Braxton, S. N., Carbonaro, S., & Jankowski, N. (2022). Comprehensive Learner Record as a Vehicle for Assessment and Learning Transparency in a Skills Economy. In Y. Huang (Ed.), Handbook of Research on Credential Innovations for Inclusive Pathways to Professions (pp. 214-233). IGI Global. http://doi:10.4018/978-1-7998-3820-3.ch011
Braxton, S. N., Sullivan, C., Wyatt, L. A., & Monroe, J. (2022). Capturing Student Achievement and Learning Pathways at the University of Maryland, Baltimore County: Digital Badging and the Comprehensive Learner Record. In Y. Huang (Ed.), Handbook of Research on Credential Innovations for Inclusive Pathways to Professions (pp. 396-417). IGI Global. http://doi:10.4018/978-1-7998-3820-3.ch020
Carbonaro, S. (2020). Comprehensive learner record: Exploring a new transcript for lifelong learning. IMS Global Learning Consortium edTech rEvolutions leaders Retrieved from: https://www.imsglobal.org/article/edtech-leaders/clr
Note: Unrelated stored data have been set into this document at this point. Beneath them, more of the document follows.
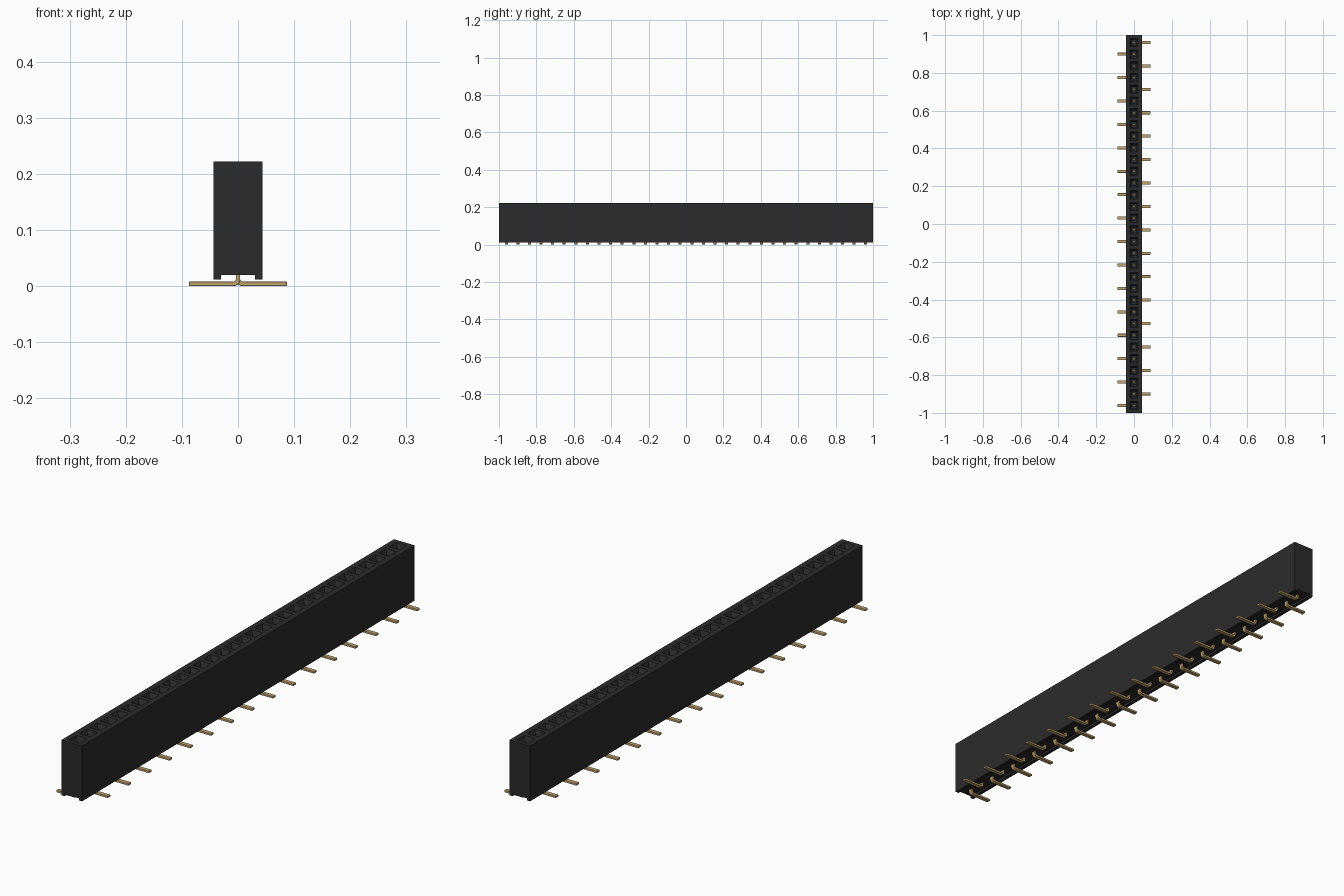
import bpy, bmesh, math
from mathutils import Vector

cube = bpy.data.objects.get("Cube")
if cube:
    bpy.data.objects.remove(cube, do_unlink=True)

PINS, PITCH = 32, 0.062
HALF_W, TOP = 0.0435, 0.222
pin_y = [(PINS - 1) / 2 * PITCH - i * PITCH for i in range(PINS)]


def material(name, color):
    m = bpy.data.materials.new(name)
    m.diffuse_color = (*color, 1)
    m.use_nodes = True
    bsdf = m.node_tree.nodes["Principled BSDF"]
    bsdf.inputs["Base Color"].default_value = (*color, 1)
    bsdf.inputs["Roughness"].default_value = 0.6
    return m


black = material("black plastic", (0.024, 0.024, 0.024))
gold = material("gold plating", (0.52, 0.36, 0.15))


def finish(bm, name, mat):
    bmesh.ops.recalc_face_normals(bm, faces=bm.faces)
    mesh = bpy.data.meshes.new(name)
    bm.to_mesh(mesh)
    bm.free()
    mesh.materials.append(mat)
    return mesh


def add(name, mesh, location=(0, 0, 0), turn=0):
    ob = bpy.data.objects.new(name, mesh)
    ob.location = location
    ob.rotation_euler.z = turn
    bpy.context.collection.objects.link(ob)
    return ob


def extrude_profile(points, y0, y1):
    """Extrude a closed x-z profile along y."""
    bm = bmesh.new()
    face = bm.faces.new([bm.verts.new((x, y0, z)) for x, z in points])
    new = bmesh.ops.extrude_face_region(bm, geom=[face])["geom"]
    verts = [v for v in new if isinstance(v, bmesh.types.BMVert)]
    bmesh.ops.translate(bm, verts=verts, vec=(0, y1 - y0, 0))
    return bm


# Housing: long block with a channel underneath
side = [(HALF_W, TOP), (HALF_W, 0.012), (0.030, 0.012), (0.030, 0.020)]
bm = extrude_profile(side + [(-x, z) for x, z in reversed(side)], -1, 1)

# Cut the block into one cell per contact
for a, b in zip(pin_y, pin_y[1:]):
    bmesh.ops.bisect_plane(bm, geom=bm.verts[:] + bm.edges[:] + bm.faces[:],
                           plane_co=(0, (a + b) / 2, 0), plane_no=(0, 1, 0))

# Square funnel and deep socket in the top of each cell
cells = [f for f in bm.faces if all(abs(v.co.z - TOP) < 1e-5 for v in f.verts)]
for f in cells:
    cy = min(pin_y, key=lambda y: abs(y - f.calc_center_median().y))
    loop = list(f.verts)
    corners = [(math.copysign(1, v.co.x), math.copysign(1, v.co.y - cy)) for v in loop]
    bm.faces.remove(f)
    for half, z in ((0.022, TOP), (0.013, TOP - 0.016), (0.013, 0.10)):
        ring = [bm.verts.new((sx * half, cy + sy * half, z)) for sx, sy in corners]
        for k in range(4):
            n = (k + 1) % 4
            bm.faces.new((loop[k], loop[n], ring[n], ring[k]))
        loop = ring
    bm.faces.new(loop)
add("housing", finish(bm, "housing", black))

# Contact inside each socket
bm = bmesh.new()
bmesh.ops.create_cube(bm, size=1)
bmesh.ops.scale(bm, vec=Vector((0.010, 0.012, 0.08)), verts=bm.verts)
contact_mesh = finish(bm, "contact", gold)

# Bent solder leg: short drop, rounded bend, flat foot
STEPS = 6


def bend(radius):
    return [(0.008 - radius * math.cos(t), 0.012 - radius * math.sin(t))
            for t in (math.pi / 2 * i / STEPS for i in range(STEPS + 1))]


outline = ([(-0.004, 0.03)] + bend(0.012) + [(0.087, 0.0), (0.087, 0.008)]
           + bend(0.004)[::-1] + [(0.004, 0.03)])
leg_mesh = finish(extrude_profile(outline, -0.008, 0.008), "solder_leg", gold)

# Legs alternate sides along the row
for i, y in enumerate(pin_y):
    add(f"contact_{i + 1}", contact_mesh, (0, y, 0.138))
    leg = add(f"solder_leg_{i + 1}", leg_mesh, (0, y, 0), math.pi * (i % 2))
    bevel = leg.modifiers.new("soft edges", "BEVEL")
    bevel.width = 0.0015
    bevel.segments = 2
    bevel.limit_method = "ANGLE"
    bevel.angle_limit = math.radians(40)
Comprehensive Learner Record. (n.d.). IMS Global Learning Consortium.http://www.imsglobal.org/activity/comprehensive-learner-record
Dennen, V. P. & Burner, K. J. (2007). Instructional strategies and models associated with cognitive apprenticeship. Handbook of Research on Educational Communications and Technology, (pp. 425-439). Retrieved from: https://pdfs.semanticscholar.org/ecc1/b2df2d37f995739986739397829f7e7ff4d9.pdf
EDUCAUSE Learning Initiative (2019). Seven things you should know about: The comprehensive learner record. Retrieved from: https://library.educause.edu/-/media/files/library/2019/1/eli7164.pdf
Finley, A. (2021). How college contributes to workforce success: Employer views on what matters most. Washington, DC: Association of American Colleges and Universities.
Finley, A. (2019, November). A comprehensive approach to assessment of high-impact practices (Occasional Paper No. 41). Urbana, IL: University of Illinois and Indiana University, National Institute for Learning Outcomes Assessment.
University of Maryland, Baltimore County. (n.d.). https://www.umbc.edu/
University of Maryland, Baltimore County – Greater Washington Partnership / Capital CoLAB. (n.d.). https://gwp.umbc.edu/